◆ Required work
Starting at the top of the listing, extract every line up to and including the one with "m.use_nodes = True". Pictures stay out of the copy.

◆ Records supplied
————————
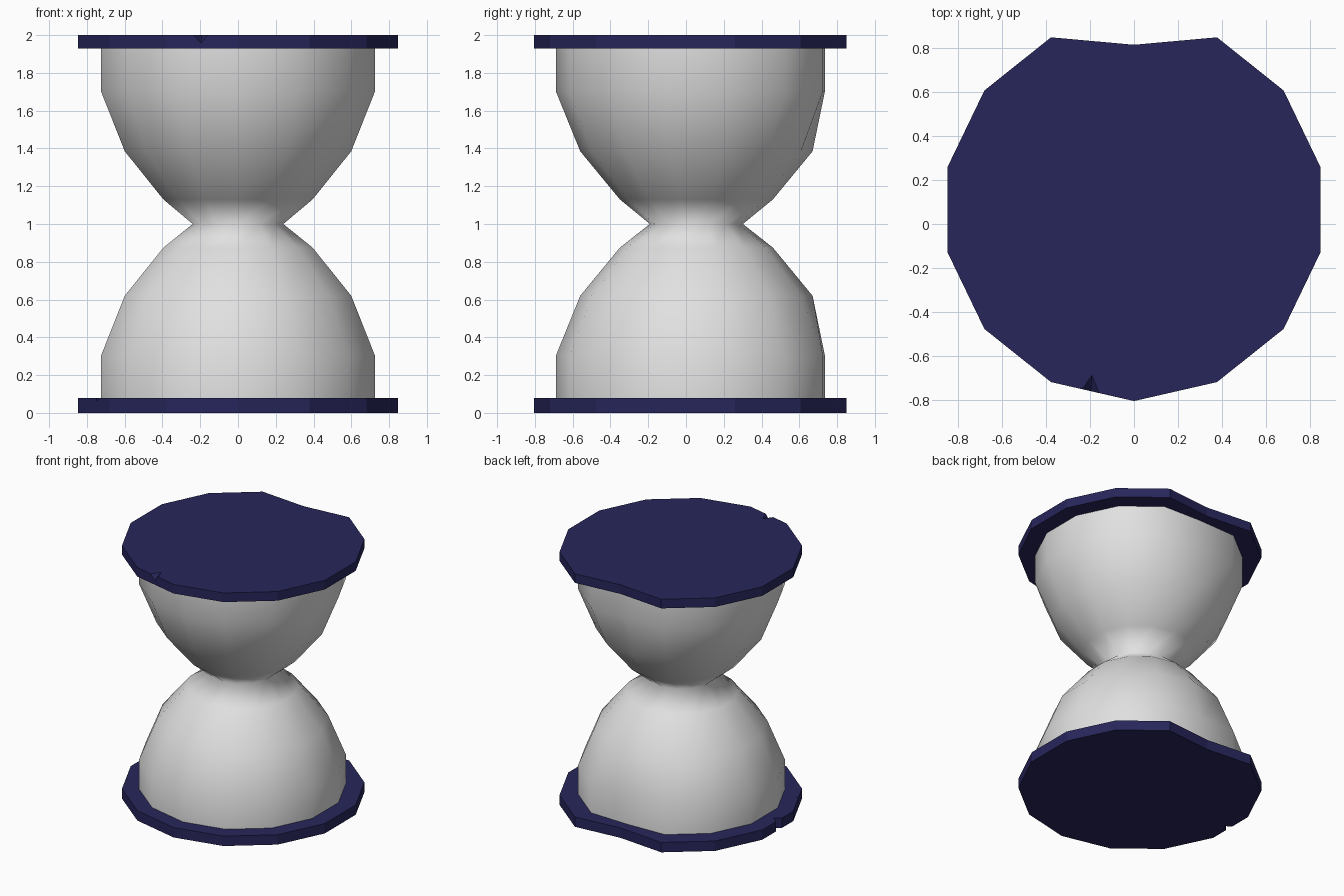
import bpy, bmesh, math
from mathutils import Vector

if "Cube" in bpy.data.objects:
    bpy.data.objects.remove(bpy.data.objects["Cube"])

SIDES = 14


def material(name, color):
    m = bpy.data.materials.new(name)
    m.diffuse_color = color
    m.use_nodes = True
    m.node_tree.nodes["Principled BSDF"].inputs["Base Color"].default_value = m.diffuse_color
    return m


navy = material("navy", (0.02, 0.019, 0.105, 1))
glass = material("pale_glass", (0.75, 0.75, 0.75, 0.8))


def add_object(name, bm, mat=None):
    bmesh.ops.recalc_face_normals(bm, faces=bm.faces[:])
    me = bpy.data.meshes.new(name)
    bm.to_mesh(me)
    bm.free()
    ob = bpy.data.objects.new(name, me)
    bpy.context.collection.objects.link(ob)
    if mat:
        me.materials.append(mat)
    return ob


def lathe(name, profile, cy, back, mat, caps=False):
    """14-sided lathe around (0, cy), with the back corner pushed in to y = back."""
    bm = bmesh.new()
    rings = []
    for r, z in profile:
        ring = []
        for i in range(SIDES):
            a = math.pi / 2 + math.tau * i / SIDES
            y = min(cy + r * math.sin(a), back)
            if i:
                y = cy + r * math.sin(a)
            ring.append(bm.verts.new((r * math.cos(a), y, z)))
        rings.append(ring)
    for lo, hi in zip(rings, rings[1:]):
        for i in range(SIDES):
            j = (i + 1) % SIDES
            bm.faces.new((lo[i], lo[j], hi[j], hi[i]))
    if caps:
        bm.faces.new(rings[0][::-1])
        bm.faces.new(rings[-1])
    return add_object(name, bm, mat)


def chip(target, points):
    """Cut a small convex chip out of a plate."""
    bm = bmesh.new()
    for p in points:
        bm.verts.new(Vector(p))
    bmesh.ops.convex_hull(bm, input=bm.verts[:])
    cutter = add_object(target.name + "_chip", bm)
    cutter.hide_render = True
    cutter.hide_viewport = True
    cutter.display_type = 'WIRE'
    mod = target.modifiers.new("chip", 'BOOLEAN')
    mod.operation = 'DIFFERENCE'
    mod.solver = 'EXACT'
    mod.object = cutter


# Glass bulbs, one smooth lathe
half = [(0.743, 0.07), (0.743, 0.305), (0.615, 0.62), (0.405, 0.875)]
profile = half + [(0.246, 1.0)] + [(r, 2.005 - z) for r, z in half[::-1]]
bulbs = lathe("glass_bulbs", profile, 0.055, 0.735, glass)
for p in bulbs.data.polygons:
    p.use_smooth = True

# End plates
bottom = lathe("bottom_plate", [(0.87, 0), (0.87, 0.078)], 0.065, 0.815, navy, True)
top = lathe("top_plate", [(0.87, 1.928), (0.87, 2.0)], 0.065, 0.815, navy, True)

# Chips in the plate rims
chip(top, [(-0.28, -0.80, 2.01), (-0.13, -0.82, 2.01), (-0.19, -0.67, 2.01),
           (-0.20, -0.80, 1.935)])
chip(bottom, [(x, y, z) for z in (-0.01, 0.09)
              for x, y in ((-0.87, 0.0), (-0.87, 0.10), (-0.80, 0.05))])
chip(bottom, [(-0.80, -0.32, 0.09), (-0.77, -0.39, 0.09), (-0.72, -0.33, 0.09),
              (-0.78, -0.35, 0.02)])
————————
◆ Your solution
import bpy, bmesh, math
from mathutils import Vector

if "Cube" in bpy.data.objects:
    bpy.data.objects.remove(bpy.data.objects["Cube"])

SIDES = 14


def material(name, color):
    m = bpy.data.materials.new(name)
    m.diffuse_color = color
    m.use_nodes = True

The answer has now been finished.